Democrats came out swinging on Friday during a House subcommittee hearing on the Department of Justice announcement that it would curtail its defense of the federal ban on recognition of same-sex marriages.
The hearing, entitled “Defending Marriage,” was called by Rep. Trent Franks (R-Ariz.), the new Republican chairman of the subcommittee. Franks called only three witnesses — two of which have taken high-profile stances against same-sex marriage and the DOJ decision to limit its defense of the Defense of Marriage Act (DOMA).
One witness, Ed Whelan, head of a religious conservative think tank called the Ethics and Public Policy Center, claimed the Obama administration’s decision to limit its defense of DOMA was the culmination of a long-standing strategy by Obama to promote same-sex marriage.
“I think one would have to be very naïve to think anything other than that [through] a stealth strategy, step-by-step, the administration is doing whatever it can to promote same-sex marriage and to induce the courts to adopt that approach.”
Whelan said the fact that President Obama was once a professor of constitutional law “makes all the more implausible that he suddenly discovered” that DOMA is unconstitutional.
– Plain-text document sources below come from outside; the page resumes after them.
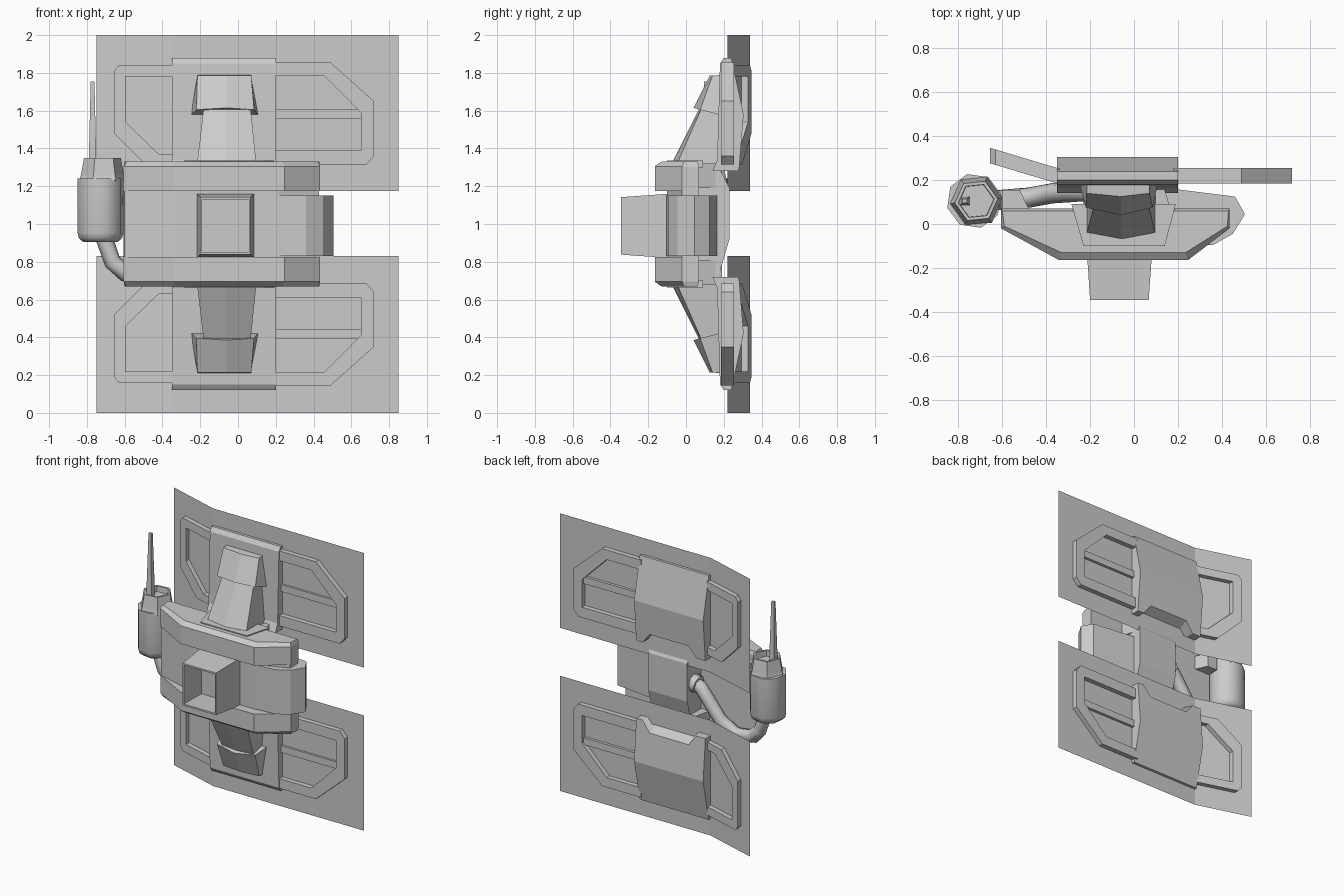
import bpy, bmesh, math
from mathutils import Vector


def make(name, verts, faces, recalc=True):
    bm = bmesh.new()
    vs = [bm.verts.new(v) for v in verts]
    for f in faces:
        bm.faces.new([vs[i] for i in f])
    if recalc:
        bmesh.ops.recalc_face_normals(bm, faces=bm.faces)
    me = bpy.data.meshes.new(name)
    bm.to_mesh(me)
    bm.free()
    ob = bpy.data.objects.new(name, me)
    bpy.context.collection.objects.link(ob)
    return ob


def loft(name, rings, mirror=False):
    """Skin equal-length rings and cap both ends; optionally mirror about z = 1."""
    n = len(rings[0])
    faces = [list(range(n)), [(len(rings) - 1) * n + i for i in range(n)]]
    for r in range(len(rings) - 1):
        for i in range(n):
            j = (i + 1) % n
            faces.append([r * n + i, r * n + j, (r + 1) * n + j, (r + 1) * n + i])
    verts = [v for ring in rings for v in ring]
    ob = make(name, verts, faces)
    if mirror:
        make(name + "_lower", [(x, y, 2 - z) for x, y, z in verts], faces)
    return ob


def column(name, outline, z0, z1, mirror=False):
    return loft(name, [[(x, y, z) for x, y in outline] for z in (z0, z1)], mirror)


def plate(name, outline, y0, y1, tilt=0.0):
    """Outline in x-z, extruded in y, sheared back to the left of x = -0.35."""
    return loft(name, [[(x, y - tilt * (x + 0.35), z) for x, z in outline]
                       for y in (y0, y1)], True)


def round_ring(cx, cy, z, r, n, turn=0.0):
    return [(cx + r * math.cos(turn + math.tau * i / n),
             cy + r * math.sin(turn + math.tau * i / n), z) for i in range(n)]


def smooth(ob):
    bpy.ops.object.select_all(action='DESELECT')
    ob.select_set(True)
    bpy.context.view_layer.objects.active = ob
    bpy.ops.object.shade_smooth_by_angle(angle=math.radians(50))


# Thin bent backing sheets, upper and lower
for name, z0, z1 in (("sheet_upper", 1.175, 2.0), ("sheet_lower", 0.0, 0.83)):
    line = [(-0.75, 0.34), (-0.35, 0.22), (0.85, 0.22)]
    make(name, [(x, y, z) for z in (z0, z1) for x, y in line],
         [(0, 1, 4, 3), (1, 2, 5, 4)], False)

# Wing frames: straight on the right, swept back on the left
plate("right_frame", [(0.18, 1.855), (0.49, 1.855), (0.72, 1.65), (0.72, 1.36), (0.68, 1.315),
                      (0.18, 1.315), (0.18, 1.39), (0.65, 1.39), (0.65, 1.59), (0.455, 1.785),
                      (0.18, 1.785)], 0.185, 0.255)
plate("left_frame", [(-0.34, 1.84), (-0.63, 1.84), (-0.655, 1.81), (-0.655, 1.48), (-0.49, 1.315),
                     (-0.34, 1.315), (-0.34, 1.37), (-0.42, 1.37), (-0.595, 1.54), (-0.595, 1.78),
                     (-0.34, 1.78)], 0.185, 0.255, 0.3)
plate("right_bar", [(0.18, 1.555), (0.655, 1.555), (0.655, 1.605), (0.18, 1.605)], 0.205, 0.24)

# Central mount blocks with a trapezoid notch at the inner end
full = [(0.18, 1.85), (0.20, 1.88), (0.24, 1.88), (0.305, 1.58), (0.28, 1.28), (0.14, 1.28), (0.165, 1.34)]
notch = full[:4] + [(0.286, 1.355), (0.14, 1.28), (0.165, 1.34)]
loft("mount_block", [[(x, y, z) for y, z in p] for x, p in
                     ((-0.35, full), (-0.28, full), (-0.22, notch),
                      (0.09, notch), (0.15, full), (0.2, full))], True)

# Ridged struts and their flared caps
loft("strut", [
    [(-0.22, 0.19, 1.29), (-0.22, -0.06, 1.29), (-0.06, -0.09, 1.29), (0.10, -0.06, 1.29), (0.10, 0.19, 1.29)],
    [(-0.18, 0.2, 1.63), (-0.18, 0.09, 1.63), (-0.06, 0.08, 1.63), (0.065, 0.09, 1.63), (0.065, 0.2, 1.63)]], True)
loft("strut_cap", [
    [(-0.25, 0.19, 1.575), (-0.22, 0.075, 1.605), (-0.06, 0.04, 1.615), (0.085, 0.075, 1.605), (0.11, 0.19, 1.575)],
    [(-0.215, 0.2, 1.79), (-0.215, 0.14, 1.785), (-0.06, 0.125, 1.785), (0.07, 0.14, 1.785), (0.07, 0.2, 1.79)]],
    True)

# Body: faceted core between two thick ridges
column("body_core", [(-0.605, 0.07), (-0.6, -0.02), (-0.33, -0.1), (0.215, -0.1), (0.43, -0.02), (0.43, 0.07)],
       0.78, 1.22)
outer = [(-0.605, 0.07), (-0.605, -0.02), (-0.34, -0.165), (0.245, -0.165), (0.435, -0.02), (0.435, 0.07)]
inner = [(-0.6, 0.06), (-0.59, -0.01), (-0.33, -0.13), (0.235, -0.13), (0.425, -0.01), (0.43, 0.06)]
loft("body_ridge", [[(x, y, 1.175) for x, y in outer],
                    [(x, y, 1.305) for x, y in outer],
                    [(x, y, 1.33) for x, y in inner]], True)
column("ridge_plate", [(-0.285, 0.09), (-0.23, -0.1), (0.14, -0.1), (0.19, 0.09)], 1.3, 1.337, True)
column("ridge_tab", [(-0.6, 0.155), (-0.6, 0.05), (-0.47, 0.05), (-0.52, 0.155)], 1.17, 1.27)

# Side module on the right
column("side_module", [(0.21, -0.105), (0.36, -0.095), (0.45, -0.045), (0.505, 0.045), (0.46, 0.125), (0.1, 0.17)],
       0.83, 1.15)

# Rear hub column, chamfered towards the mounts
hub = [(0.0, 1.32), (0.15, 1.32), (0.19, 1.27), (0.23, 1.19), (0.23, 0.92),
       (0.18, 0.75), (0.15, 0.68), (0.0, 0.68)]
loft("rear_hub", [[(x, y, z) for y, z in hub] for x in (-0.17, 0.14)])
column("hub_shoulder", [(-0.25, 0.02), (-0.21, 0.19), (0.13, 0.19), (0.18, 0.02)], 1.19, 1.32, True)

# Open box hood at the front
def box_ring(y, x0, x1, z0, z1):
    return [(x0, y, z0), (x1, y, z0), (x1, y, z1), (x0, y, z1)]
loft("front_hood", [box_ring(-0.09, -0.217, 0.085, 0.82, 1.16),
                    box_ring(-0.345, -0.2, 0.067, 0.838, 1.142),
                    box_ring(-0.345, -0.19, 0.057, 0.85, 1.13),
                    box_ring(-0.13, -0.2, 0.068, 0.84, 1.14)])

# Canister with a hollow hexagonal neck
cx, cy = -0.728, 0.105
can = loft("canister", [round_ring(cx, cy, z, r, 8, 0.25) for z, r in
                        ((0.905, 0.095), (0.925, 0.118), (0.955, 0.126), (1.24, 0.126))])
smooth(can)
loft("canister_neck", [round_ring(cx + 0.01, cy, z, r, 6, 0.1) for z, r in
                       ((1.23, 0.122), (1.26, 0.114), (1.35, 0.098), (1.35, 0.082), (1.31, 0.08))])

# Tapered square antenna
loft("antenna", [round_ring(-0.77, 0.105, z, r, 4, math.pi / 4) for z, r in ((1.28, 0.03), (1.755, 0.014))])

# Hose from the hub to the canister, with collar
def tube(name, pts, radius):
    cu = bpy.data.curves.new(name, 'CURVE')
    cu.dimensions = '3D'
    cu.bevel_depth = radius
    cu.bevel_resolution = 2
    cu.use_fill_caps = True
    sp = cu.splines.new('POLY')
    sp.points.add(len(pts) - 1)
    for p, co in zip(sp.points, pts):
        p.co = (*co, 1)
    ob = bpy.data.objects.new(name, cu)
    bpy.context.collection.objects.link(ob)

tube("hose", [(-0.15, 0.15, 1.03), (-0.22, 0.15, 1.01), (-0.29, 0.145, 0.92), (-0.37, 0.14, 0.81),
              (-0.48, 0.12, 0.73), (-0.6, 0.11, 0.74), (-0.665, 0.107, 0.80), (-0.71, 0.105, 0.93)], 0.046)
tube("hose_collar", [(-0.15, 0.15, 1.03), (-0.205, 0.15, 1.02)], 0.062)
Whelan did not mention, nor did anyone else, that the DOJ made clear it would continue enforcing DOMA, that it would defend DOMA as meeting the simplest of judicial standards at least in the 1st Circuit U.S. Court of Appeals, and that it would assist Congress in its defense of the law.
Ranking Democrat Jerrold Nadler pointed out to witness Maggie Gallagher of the National Organization for Marriage that two children in the hearing room had same-sex parents.
“How would you explain to children like McKinley and Brianna who are here with us with their parents today that their family is not deserving and should be excluded from the protections and benefits of marriage, including the important confirmation that the federal government considers them a family,” asked Nadler. “Or do you consider these children expendable?”
Gallagher said no child is expendable and defended her position against same-sex marriage, saying she was an unwed mother and understands what it’s like to be in a “non-marital family.”
Rep. Mike Quigley (D-Ill.) asked Gallagher how people who claim they want government out of their lives could defend DOMA.
“What could be more personal than the decision on who you should love and how to express that love and raising children?” asked Quigley.
“We would agree on so much if we weren’t in a hotly contested political arena where its not in anyone’s interest to agree issue,” said Gallagher. “I believe there are gay people who are wonderful parents,” she added. “And it’s interesting to me that, no matter how hard I try to avoid it, people interpret what I say as a condemnation of gay people and their parenting skills –cause that’s not my intent.”
Gallagher said, “the enormous problem in this country” — concerning the survival of marriage — “wasn’t caused by gay people and it can’t be cured by them.”
“But if your concern is to defend marriage, don’t you see greater threats being infidelity, domestic violence, alcoholism, drug-use?” asked Quigley. “Those are the things that drive families apart.”
Gallagher said she still spends “some” of her time on some of those types of problems, “and if I could wave a magic wand” and eliminate divorce and have gay marriage, “I might wave that wand.” But gay marriage, like no-fault divorce, she said, changes the sense that marriage is a permanent commitment.
“Same-sex marriage is eventually going to affect everyone’s marriage,” said Gallagher, “…by changing the public understanding of what this institution is and what it’s for.”
The third witness, law professor Carlos Ball of Rutgers, got very little time to express his view, defending the Obama administration’s decision to curtail its defense of DOMA, saying it was a “careful and thorough” analysis of recent U.S. Supreme Court decisions.
Nadler and Rep. John Conyers (D-Mich.), who chaired the Judiciary Committee in the last Congressional session, also admonished Franks for holding a hearing about the DOJ decision without calling a witness from the DOJ.
Franks later responded, saying that the House would hold a DOJ oversight hearing in May and invite the DOJ then.